When I began publishing the series, I naturally started with my most current and representative work. ("The Care Package," released in March 1991 in a one-off Rob Hanes comic-book, was the first RH story to officially see print. The story was later included in the Rob Hanes Archives trade paperback.) By the time I exhausted those stories and began going back to release my older work, I realized my first three stories were too crude compared to my current work, so they were shelved. As the series jelled, these early stories also fell out of continuity. For all these reasons, these three stories were not included in the above-mentioned Rob Hanes Archives trade paperback which collected the other early stories in the series that had appeared primarily in zine format but not in the regular comic-book series.

Nevertheless, "Koman!" was a real turning point for me. The earlier two stories—"Meet Rob Hanes" and "Loyalties"—introduced Rob as a new detective and the "odd man out" at Justice International, and provided the impetus for sending Rob overseas. Anyone familiar with the series will recognize that "Koman," a fictional Middle East country, is the locale for many other stories, including, "A Night on the Town," "The Two Lady Agathas," "The Assassin," "Masks," "The Care Package," and, more recently, in RHA #9, "Rescue in Koman." But it all started in "Koman!"

While Koman was not modeled on any one country, it included elements of places known at the time for instability like Lebanon and Yemen; and thanks to the continued volatility of the region, it shares many of the qualities associated with current hotspots like Afghanistan and Iraq. The common thread in the recent histories of these countries, which I tried to capture in the Koman stories, was the fracture among competing and warring factions along political, ethnic, and religious lines.

Since it was the early '80s, Koman was originally envisioned as a Cold War battleground, caught between the U.S./Western bloc and Soviet spheres of influence—with the U.S. backing a weak central government that controlled the more developed, metropolitan and westernized part of the country and the Soviets exploiting a "rebel" force made up of religious fundamentalists and disenfranchised ethnic groups and tribes that controlled the outlying areas.

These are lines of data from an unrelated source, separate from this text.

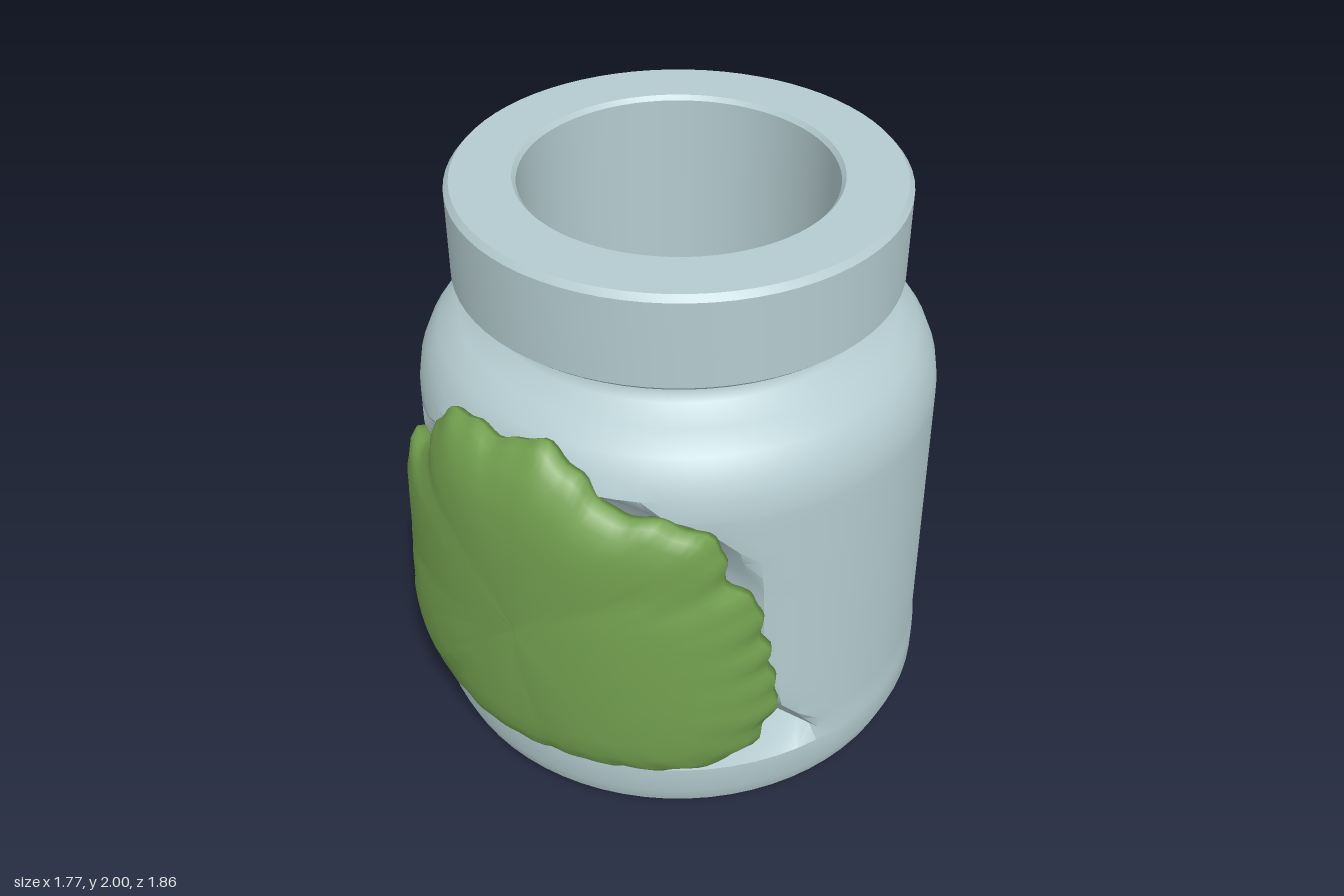
import * as THREE from 'three';
import { toCreasedNormals } from 'three/addons/utils/BufferGeometryUtils.js';

const AXIS_Z = -0.05; // the jar's axis sits slightly behind the origin

// Linear lookup through [key, value] pairs
function lookup(table, k) {
  if (k <= table[0][0]) return table[0][1];
  for (let i = 1; i < table.length; i++) {
    const [k0, v0] = table[i - 1], [k1, v1] = table[i];
    if (k <= k1) return v0 + (v1 - v0) * (k - k0) / (k1 - k0);
  }
  return table[table.length - 1][1];
}

// Body: lathe with a hollow cut into the front behind the shrub
function makeBody() {
  const profile = [[0, 0.005], [0.81, 0.005], [0.86, 0.04], [0.885, 0.11], [0.885, 0.215]];
  for (let y = 0.26; y < 1.3; y += 0.06) profile.push([0.882 - 0.012 * y, y]);
  profile.push([0.865, 1.3], [0.855, 1.36], [0.83, 1.42], [0.79, 1.48], [0.72, 1.53], [0.64, 1.57],
    [0.62, 1.6], [0.62, 1.69]);
  const geo = new THREE.LatheGeometry(profile.map(p => new THREE.Vector2(...p)), 72);
  // furthest front reach of the wall at each height
  const reach = [[0.25, 0.35], [0.38, 0.44], [0.46, 0.5], [0.56, 0.53], [1.0, 0.55], [1.2, 0.63], [1.32, 0.77], [1.4, 0.9]];
  const pos = geo.attributes.position;
  for (let i = 0; i < pos.count; i++) {
    const y = pos.getY(i);
    if (y > 0.25 && y < 1.4) pos.setZ(i, Math.min(pos.getZ(i), lookup(reach, y)));
  }
  geo.deleteAttribute('normal');
  geo.deleteAttribute('uv');
  return toCreasedNormals(geo, 0.6);
}

// Collar ring, mouth and inner well in one profile
function makeRim() {
  const profile = [[0.6, 1.67], [0.71, 1.67], [0.732, 1.69], [0.732, 1.98], [0.715, 2],
    [0.52, 2], [0.507, 1.985], [0.507, 0.62], [0, 0.62]];
  const geo = new THREE.LatheGeometry(profile.map(p => new THREE.Vector2(...p)), 72);
  geo.deleteAttribute('normal');
  geo.deleteAttribute('uv');
  return toCreasedNormals(geo, 0.6);
}

// Shrub: rings shrinking from a ruffled outline, wrapped round the jar
function makeShrub() {
  const outline = [[0, 0.23], [0.2, 0.24], [0.4, 0.25], [0.6, 0.27], [0.68, 0.35], [0.715, 0.45], [0.715, 0.6],
    [0.69, 0.78], [0.67, 0.95], [0.6, 1.08], [0.57, 1.24], [0.43, 1.31], [0.28, 1.34], [0.19, 1.43],
    [0.05, 1.5], [-0.1, 1.455], [-0.28, 1.46], [-0.4, 1.35], [-0.45, 1.22], [-0.6, 1.17], [-0.65, 1.05],
    [-0.66, 0.9], [-0.7, 0.75], [-0.68, 0.62], [-0.71, 0.5], [-0.69, 0.35], [-0.61, 0.26], [-0.4, 0.24], [-0.2, 0.235]];
  const curve = new THREE.CatmullRomCurve3(outline.map(([x, y]) => new THREE.Vector3(x, y, 0)), true);
  const N = 180, CY = 0.8;
  const edge = curve.getSpacedPoints(N).slice(0, N);
  // soft overlapping lobes: x, y, radius, height
  const lobes = [[0.32, 0.62, 0.42, 0.025], [-0.32, 0.85, 0.36, 0.02], [0.02, 1.2, 0.4, 0.02], [-0.45, 0.58, 0.24, 0.03], [-0.08, 0.5, 0.3, 0.02]];
  const bulge = (x, y) => lobes.reduce((m, [lx, ly, r, h]) =>
    Math.max(m, h * Math.sqrt(Math.max(0, 1 - ((x - lx) ** 2 + (y - ly) ** 2) / (r * r)))), 0);
  const wrap = (x, r) => AXIS_Z + Math.sqrt(r * r - x * x);
  // rings: outline scale, radius from the jar's axis, lobe strength
  const rings = [[0.02, 0.955, 1], [0.2, 0.955, 1], [0.4, 0.953, 1], [0.55, 0.95, 1], [0.7, 0.948, 1], [0.82, 0.943, 1],
    [0.92, 0.932, 0.7], [0.975, 0.912, 0.3], [1, 0.885, 0], [0.98, 0.855, 0], [0.9, 0.84, 0], [0.6, 0.84, 0], [0.02, 0.84, 0]];
  const verts = [], index = [];
  rings.forEach(([s, r, k], j) => {
    edge.forEach((p, i) => {
      const a = i / N * Math.PI * 2;
      const ruffle = 1 + s ** 6 * (0.011 * Math.sin(a * 34) + 0.006 * Math.sin(a * 21 + 1));
      const x = p.x * s * ruffle, y = CY + (p.y - CY) * s * ruffle;
      const rise = k * bulge(x, y) - 0.05 * Math.max(0, (y - 1.15) / 0.35) ** 2;
      verts.push(x, y, wrap(x, r + rise + Math.abs(x) * 0.02));
      if (j < rings.length - 1) {
        const n = (i + 1) % N, b = j * N, c = b + N;
        index.push(b + i, c + i, c + n, b + i, c + n, b + n);
      }
    });
  });
  // close the front and back centres
  const last = (rings.length - 1) * N;
  for (let i = 1; i < N - 1; i++) {
    index.push(0, i, i + 1);
    index.push(last, last + i + 1, last + i);
  }
  const geo = new THREE.BufferGeometry();
  geo.setAttribute('position', new THREE.Float32BufferAttribute(verts, 3));
  geo.setIndex(index);
  geo.computeVertexNormals();
  return geo;
}

export function createModel() {
  const glaze = new THREE.MeshStandardMaterial({ color: 0xb4cbcf });
  glaze.name = 'pale blue glaze';
  const leaf = new THREE.MeshStandardMaterial({ color: 0x729f4f });
  leaf.name = 'leaf green';

  const group = new THREE.Group();
  group.name = 'jar';
  const add = (name, geo, mat, z) => {
    const mesh = new THREE.Mesh(geo, mat);
    mesh.name = name;
    mesh.position.z = z;
    group.add(mesh);
  };
  add('jarBody', makeBody(), glaze, AXIS_Z);
  add('rimAndWell', makeRim(), glaze, AXIS_Z);
  add('shrub', makeShrub(), leaf, 0);
  return group;
}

Of course, with the end of the Cold War and the rise of fundamentalism, the Cold War piece has fallen away but the other factional splits remain in place. These are personalized in later stories by the figure of General Amra, a military strongman whom the U.S. supports, and Sayed Farsi, a moderate who leads a fragile coalition of rebel forces (both make cameos in "Rescue in Koman" in RHA #9). But given the volatility and rapidly-changing nature of the region, I decided to create a fictional locale for these stories. For the same reason Milton Caniff set his seminal adventure strip, Terry and the Pirates, in Asia because he saw the orient as "the last outpost of adventure" in the world, I saw the Middle East as having the same kind of potential for a wide range of adventure stories.

My goal has always been to eventually play out the Koman story arc in an adventure in which the country collapses and in which Rob might even be called to testify before Congress. This story is still in the cards, but I haven't yet felt the time is right yet for it.

But "Koman!" is also a turning point because it was a story in which I felt some real progress both as a writer and an artist—while it's still rough around the edges, I could take some satisfaction in knowing that I was improving. If you take a look at the Rob Hanes Archives trade paperback, which collects the eight stories produced immediately after "Koman!," one can definitely see the steady evolution and growth in the series, and particularly the art.